Hobbies: Painting, Cooking, Imitating Voices

Favourite food: Pizza

Trivia: Was the voice of three characters in the Emirati animation, Shaabiyat Al Cartoon

The biog

Favourite colour: Brown

Favourite Movie: Resident Evil

Hobbies: Painting, Cooking, Imitating Voices

Favourite food: Pizza

Trivia: Was the voice of three characters in the Emirati animation, Shaabiyat Al Cartoon

The biog

Favourite colour: Brown

Favourite Movie: Resident Evil

Hobbies: Painting, Cooking, Imitating Voices

Favourite food: Pizza

Trivia: Was the voice of three characters in the Emirati animation, Shaabiyat Al Cartoon

The biog

Favourite colour: Brown

Favourite Movie: Resident Evil
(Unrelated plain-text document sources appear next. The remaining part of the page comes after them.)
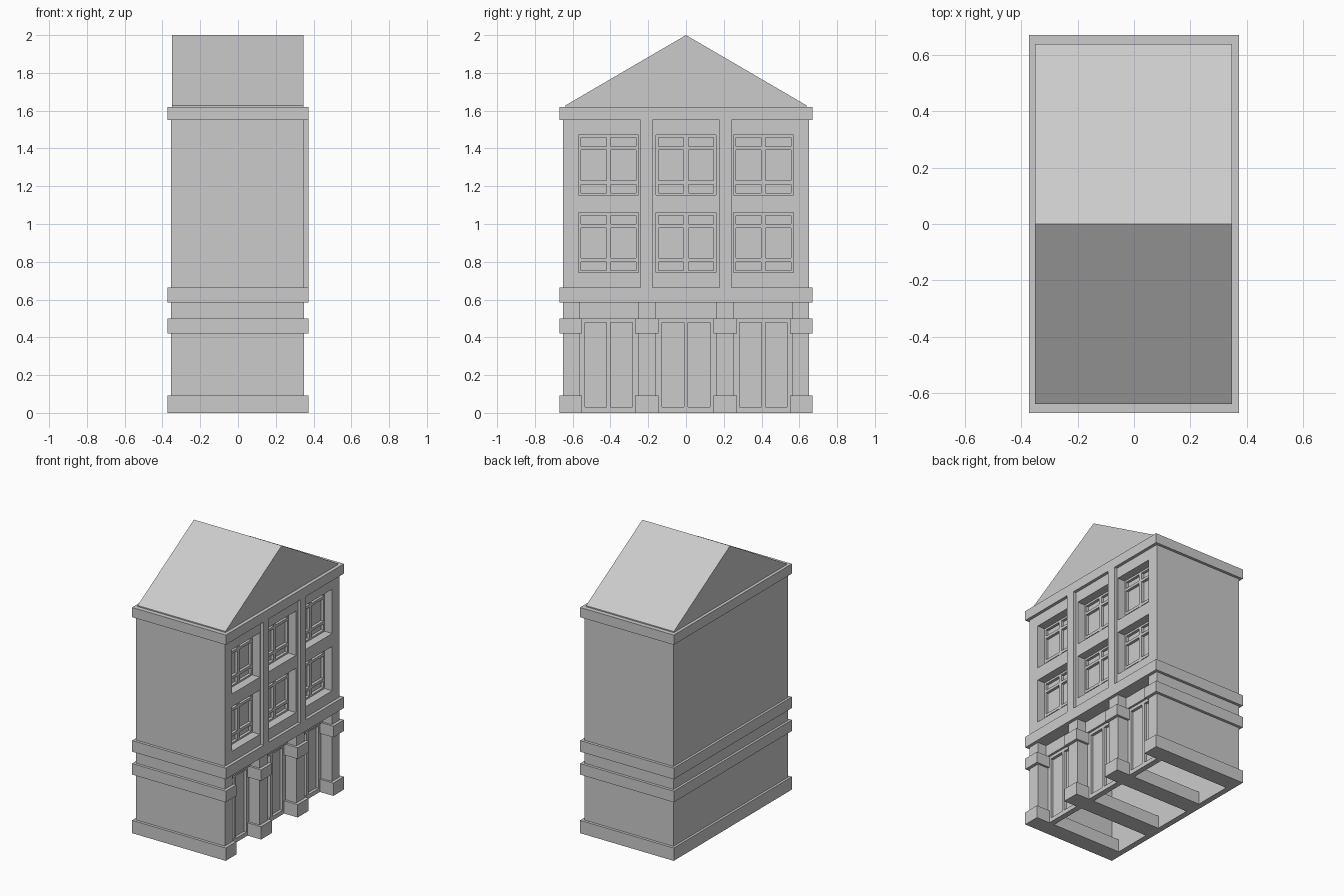
import bpy, bmesh
from mathutils import Vector

if "Cube" in bpy.data.objects:
    bpy.data.objects.remove(bpy.data.objects["Cube"])


def boxes(name, items):
    """One object from boxes given as (x0, x1, y0, y1, z0, z1)."""
    bm = bmesh.new()
    for x0, x1, y0, y1, z0, z1 in items:
        vs = bmesh.ops.create_cube(bm, size=1)['verts']
        for v in vs:
            v.co = Vector(((x0 + x1) / 2 + v.co.x * (x1 - x0),
                           (y0 + y1) / 2 + v.co.y * (y1 - y0),
                           (z0 + z1) / 2 + v.co.z * (z1 - z0)))
    me = bpy.data.meshes.new(name)
    bm.to_mesh(me)
    bm.free()
    ob = bpy.data.objects.new(name, me)
    bpy.context.collection.objects.link(ob)
    return ob


def cut(ob, name, items):
    """Carve boxes out of an object, then drop the cutter."""
    cutter = boxes(name, items)
    cutter.hide_render = True
    mod = ob.modifiers.new(name, 'BOOLEAN')
    mod.operation = 'DIFFERENCE'
    mod.solver = 'EXACT'
    mod.object = cutter
    bpy.context.view_layer.objects.active = ob
    bpy.ops.object.modifier_apply(modifier=mod.name)
    bpy.data.objects.remove(cutter)


BAYS = (-0.41, 0, 0.41)

# Upper storeys with recessed windows and sunk panes
openings, panes = [], []
for c in BAYS:
    for z in (0.742, 1.153):
        openings.append((0.29, 0.45, c - 0.158, c + 0.158, z, z + 0.318))
        for a, b in ((-0.146, -0.012), (0.012, 0.146)):
            for lo, hi in ((0.012, 0.057), (0.077, 0.238), (0.257, 0.304)):
                panes.append((0.27, 0.31, c + a, c + b, z + lo, z + hi))
body = boxes("upper_walls", [(-0.355, 0.35, -0.65, 0.65, 0.585, 1.62)])
cut(body, "window_cutter", openings)
cut(body, "pane_cutter", panes)

# Piers between the window bays
boxes("window_piers", [(0.34, 0.372, c - 0.032, c + 0.032, 0.66, 1.555)
                       for c in (-0.21, 0.21)])

# Cornice and floor band; split around the deep window recesses is not needed
boxes("cornice", [(-0.372, 0.372, -0.67, 0.67, 1.55, 1.62)])
boxes("floor_band", [(-0.372, 0.372, -0.67, 0.67, 0.585, 0.665)])

# Ground floor shell: back and two sides
boxes("ground_walls", [(-0.355, -0.33, -0.65, 0.65, 0, 0.59),
                       (-0.355, 0.27, -0.65, -0.62, 0, 0.59),
                       (-0.355, 0.27, 0.62, 0.65, 0, 0.59)])
boxes("middle_band", [(-0.372, -0.34, -0.67, 0.67, 0.42, 0.5),
                      (-0.372, 0.3, -0.67, -0.63, 0.42, 0.5),
                      (-0.372, 0.3, 0.63, 0.67, 0.42, 0.5)])

# Door wall with sunk door leaves, and the lintels above
doors = boxes("door_wall", [(0.225, 0.265, -0.6, 0.6, 0, 0.5)])
cut(doors, "door_cutter", [(0.245, 0.3, c + a, c + b, 0.03, 0.478)
                           for c in BAYS
                           for a, b in ((-0.126, -0.011), (0.011, 0.126))])
boxes("lintels", [(0.225, 0.28, c - 0.165, c + 0.165, 0.5, 0.59) for c in BAYS])

# Pillars: shaft, capital and a base running the full depth
shafts, caps, bases = [], [], []
for s in (-1, 1):
    for (a, b), (c, d) in (((0.162, 0.254), (0.145, 0.27)),
                           ((0.565, 0.65), (0.55, 0.67))):
        y0, y1 = sorted((s * a, s * b))
        w0, w1 = sorted((s * c, s * d))
        shafts.append((0.23, 0.35, y0, y1, 0.05, 0.59))
        caps.append((0.24, 0.372, w0, w1, 0.42, 0.5))
        bases.append((-0.36, 0.372, w0, w1, 0, 0.092))
boxes("pillar_shafts", shafts)
boxes("pillar_capitals", caps)
boxes("pillar_bases", bases)
boxes("back_base", [(-0.372, -0.33, -0.67, 0.67, 0, 0.092)])

# Gabled roof on a low plinth
roof = boxes("roof", [(-0.35, 0.347, -0.638, 0.638, 1.615, 1.628)])
bm = bmesh.new()
bm.from_mesh(roof.data)
bm.faces.ensure_lookup_table()
top = max(bm.faces, key=lambda f: f.calc_center_median().z)
ext = bmesh.ops.extrude_face_region(bm, geom=[top])
bmesh.ops.delete(bm, geom=[top], context='FACES_ONLY')
for v in [g for g in ext['geom'] if isinstance(g, bmesh.types.BMVert)]:
    v.co.y, v.co.z = 0, 2.0
bmesh.ops.remove_doubles(bm, verts=bm.verts, dist=0.0005)
bmesh.ops.recalc_face_normals(bm, faces=bm.faces)
bm.to_mesh(roof.data)
bm.free()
Hobbies: Painting, Cooking, Imitating Voices

Favourite food: Pizza

Trivia: Was the voice of three characters in the Emirati animation, Shaabiyat Al Cartoon
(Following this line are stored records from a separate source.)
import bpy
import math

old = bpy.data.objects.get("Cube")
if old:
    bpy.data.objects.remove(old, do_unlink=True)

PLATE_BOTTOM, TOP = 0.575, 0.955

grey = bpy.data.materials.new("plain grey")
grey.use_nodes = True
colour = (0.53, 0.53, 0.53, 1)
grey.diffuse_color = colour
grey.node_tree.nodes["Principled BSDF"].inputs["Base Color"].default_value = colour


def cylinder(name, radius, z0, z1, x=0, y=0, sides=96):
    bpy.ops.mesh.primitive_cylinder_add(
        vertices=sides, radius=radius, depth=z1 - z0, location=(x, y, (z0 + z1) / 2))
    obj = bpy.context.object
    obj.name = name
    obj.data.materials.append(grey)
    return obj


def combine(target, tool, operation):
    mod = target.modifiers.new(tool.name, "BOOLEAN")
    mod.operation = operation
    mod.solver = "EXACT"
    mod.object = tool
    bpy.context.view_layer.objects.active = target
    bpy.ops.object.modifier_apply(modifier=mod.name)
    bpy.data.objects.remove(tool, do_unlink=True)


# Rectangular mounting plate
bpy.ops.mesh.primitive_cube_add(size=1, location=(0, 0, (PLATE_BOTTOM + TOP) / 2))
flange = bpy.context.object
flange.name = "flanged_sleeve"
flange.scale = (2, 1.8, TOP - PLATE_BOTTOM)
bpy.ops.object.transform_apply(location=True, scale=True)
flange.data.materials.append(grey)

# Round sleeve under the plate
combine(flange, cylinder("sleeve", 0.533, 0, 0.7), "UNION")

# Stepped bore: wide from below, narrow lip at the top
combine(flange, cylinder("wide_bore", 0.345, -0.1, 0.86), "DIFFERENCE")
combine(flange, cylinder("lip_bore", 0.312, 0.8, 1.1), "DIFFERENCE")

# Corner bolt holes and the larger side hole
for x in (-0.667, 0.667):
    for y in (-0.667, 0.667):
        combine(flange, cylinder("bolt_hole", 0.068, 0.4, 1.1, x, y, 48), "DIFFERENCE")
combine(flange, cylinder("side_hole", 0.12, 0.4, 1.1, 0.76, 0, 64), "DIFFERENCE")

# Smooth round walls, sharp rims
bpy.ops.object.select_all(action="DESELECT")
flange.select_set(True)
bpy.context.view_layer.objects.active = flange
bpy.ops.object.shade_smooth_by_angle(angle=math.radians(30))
The biog

Favourite colour: Brown

Favourite Movie: Resident Evil

Hobbies: Painting, Cooking, Imitating Voices

Favourite food: Pizza

Trivia: Was the voice of three characters in the Emirati animation, Shaabiyat Al Cartoon

The biog

Favourite colour: Brown

Favourite Movie: Resident Evil

Hobbies: Painting, Cooking, Imitating Voices

Favourite food: Pizza

Trivia: Was the voice of three characters in the Emirati animation, Shaabiyat Al Cartoon

The biog

Favourite colour: Brown

Favourite Movie: Resident Evil

Hobbies: Painting, Cooking, Imitating Voices

Favourite food: Pizza

Trivia: Was the voice of three characters in the Emirati animation, Shaabiyat Al Cartoon

The biog

Favourite colour: Brown

Favourite Movie: Resident Evil

Hobbies: Painting, Cooking, Imitating Voices

Favourite food: Pizza

Trivia: Was the voice of three characters in the Emirati animation, Shaabiyat Al Cartoon

The biog

Favourite colour: Brown

Favourite Movie: Resident Evil

Hobbies: Painting, Cooking, Imitating Voices

Favourite food: Pizza

Trivia: Was the voice of three characters in the Emirati animation, Shaabiyat Al Cartoon

The biog

Favourite colour: Brown

Favourite Movie: Resident Evil

Hobbies: Painting, Cooking, Imitating Voices

Favourite food: Pizza

Trivia: Was the voice of three characters in the Emirati animation, Shaabiyat Al Cartoon

The biog

Favourite colour: Brown

Favourite Movie: Resident Evil

Hobbies: Painting, Cooking, Imitating Voices

Favourite food: Pizza

Trivia: Was the voice of three characters in the Emirati animation, Shaabiyat Al Cartoon